“The regulations proposed today accomplish that by laying out clear rules of the road for higher education institutions to follow and holding institutions, rather than hardworking taxpayers, accountable for making whole those students who were harmed by an institution’s deceptive practices,” she said.
If finalized, the new rule would apply to new federal loans starting in July 2019.
It could save the government $12.7 billion over a ten-year period compared to the Obama version, an Education Department document shows.
But consumer advocacy groups and Democrats say the new rule makes it too hard for borrowers to seek relief.
Those whose schools shut down while they were enrolled will no longer automatically receive debt relief. Under the new rule, students would have to submit an application and would not be eligible if the school provided an option to complete their program elsewhere.

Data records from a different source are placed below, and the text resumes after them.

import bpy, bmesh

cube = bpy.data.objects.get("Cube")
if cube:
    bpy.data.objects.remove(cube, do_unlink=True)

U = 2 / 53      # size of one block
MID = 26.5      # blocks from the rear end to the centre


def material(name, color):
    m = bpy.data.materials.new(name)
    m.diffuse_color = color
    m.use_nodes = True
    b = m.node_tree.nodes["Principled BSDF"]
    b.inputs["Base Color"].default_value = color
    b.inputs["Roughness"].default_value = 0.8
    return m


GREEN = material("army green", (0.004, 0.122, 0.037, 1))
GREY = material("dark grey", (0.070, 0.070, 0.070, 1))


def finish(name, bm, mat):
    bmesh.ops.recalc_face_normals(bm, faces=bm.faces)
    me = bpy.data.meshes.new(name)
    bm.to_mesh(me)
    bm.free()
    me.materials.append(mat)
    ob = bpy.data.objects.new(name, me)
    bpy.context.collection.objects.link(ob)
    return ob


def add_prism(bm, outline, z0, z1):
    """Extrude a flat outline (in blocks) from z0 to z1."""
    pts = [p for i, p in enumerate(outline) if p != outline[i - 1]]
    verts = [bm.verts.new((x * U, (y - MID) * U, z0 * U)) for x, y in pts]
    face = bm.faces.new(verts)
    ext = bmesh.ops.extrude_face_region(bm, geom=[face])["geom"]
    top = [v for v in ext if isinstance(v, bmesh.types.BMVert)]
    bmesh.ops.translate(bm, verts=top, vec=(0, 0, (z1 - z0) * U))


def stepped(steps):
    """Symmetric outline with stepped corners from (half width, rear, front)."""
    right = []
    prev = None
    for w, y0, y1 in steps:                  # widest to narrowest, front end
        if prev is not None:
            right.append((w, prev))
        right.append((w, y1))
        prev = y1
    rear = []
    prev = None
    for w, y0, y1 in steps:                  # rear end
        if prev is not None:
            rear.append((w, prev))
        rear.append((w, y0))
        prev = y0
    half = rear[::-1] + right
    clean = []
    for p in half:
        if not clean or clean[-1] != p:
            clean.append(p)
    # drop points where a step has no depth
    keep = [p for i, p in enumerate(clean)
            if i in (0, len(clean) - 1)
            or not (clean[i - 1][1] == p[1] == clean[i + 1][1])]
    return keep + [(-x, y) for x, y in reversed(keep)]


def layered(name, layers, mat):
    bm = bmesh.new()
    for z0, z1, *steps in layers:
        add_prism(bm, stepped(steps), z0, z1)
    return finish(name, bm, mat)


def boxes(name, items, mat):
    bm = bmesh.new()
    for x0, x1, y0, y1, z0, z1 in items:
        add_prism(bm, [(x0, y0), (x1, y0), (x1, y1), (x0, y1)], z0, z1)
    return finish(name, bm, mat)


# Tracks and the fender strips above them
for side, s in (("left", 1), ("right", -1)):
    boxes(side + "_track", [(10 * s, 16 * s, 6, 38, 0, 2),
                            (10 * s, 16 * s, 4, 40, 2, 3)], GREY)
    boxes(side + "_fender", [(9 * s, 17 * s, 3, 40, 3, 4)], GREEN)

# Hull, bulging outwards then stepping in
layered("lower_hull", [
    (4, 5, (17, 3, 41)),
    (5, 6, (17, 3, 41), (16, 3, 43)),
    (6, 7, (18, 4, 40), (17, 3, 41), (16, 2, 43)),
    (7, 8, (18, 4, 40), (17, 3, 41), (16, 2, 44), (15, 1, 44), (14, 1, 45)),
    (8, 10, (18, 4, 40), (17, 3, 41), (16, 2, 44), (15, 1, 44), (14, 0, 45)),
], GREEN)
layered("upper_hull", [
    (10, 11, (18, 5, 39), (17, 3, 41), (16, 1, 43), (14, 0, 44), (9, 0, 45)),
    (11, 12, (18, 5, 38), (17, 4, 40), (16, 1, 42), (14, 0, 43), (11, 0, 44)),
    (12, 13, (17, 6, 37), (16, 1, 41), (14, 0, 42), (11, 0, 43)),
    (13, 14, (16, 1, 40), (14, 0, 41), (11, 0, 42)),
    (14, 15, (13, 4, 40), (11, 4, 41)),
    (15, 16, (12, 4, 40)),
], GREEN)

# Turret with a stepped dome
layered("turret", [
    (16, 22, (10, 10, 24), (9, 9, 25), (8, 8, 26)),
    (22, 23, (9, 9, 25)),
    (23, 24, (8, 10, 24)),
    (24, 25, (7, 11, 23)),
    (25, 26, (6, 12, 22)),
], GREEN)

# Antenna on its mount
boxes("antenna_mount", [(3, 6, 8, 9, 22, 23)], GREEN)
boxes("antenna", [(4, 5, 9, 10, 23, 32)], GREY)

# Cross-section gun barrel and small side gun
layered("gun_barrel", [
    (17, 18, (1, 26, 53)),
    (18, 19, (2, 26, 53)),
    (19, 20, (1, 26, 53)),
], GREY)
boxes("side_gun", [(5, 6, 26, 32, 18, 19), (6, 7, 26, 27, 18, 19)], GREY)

Other borrowers who feel they were misled by their college would be required to submit more evidence of their school’s misconduct and prove more difficult facts, the National Consumer Law Center said.
The department would consider each application individually. In the past, some have been considered as a group in the event of widespread fraud in an effort to simplify the process.
The Education Department is also considering making only those borrowers who are in default qualify for loan forgiveness. Those who are current on their payments would not qualify for relief.
The Department is seeking comment on the proposed rule in general, but wants to specifically hear on this issue because the implications “are far-reaching.”
The public has 30 days to comment before the rule is finalized.
“This is a clear sign that students cannot rely on Secretary DeVos, and that she will continue to give predatory for-profit colleges and corporations a free pass when they mislead, cheat, and defraud students,” said Senator Patty Murray, the Democratic ranking member of the education committee.
But Senator Lamar Alexander, chair of the committee, applauded the new proposal.
“Secretary DeVos is right to propose new regulations that set important safeguards and clear standards for when a student can file a claim, so taxpayers aren’t paying for unreasonable or unsubstantiated claims of fraud,” he said.
“The Obama Administration went too far in rewriting this provision by setting overly broad and vague standards and as a result, put taxpayers on the hook for too many loans.”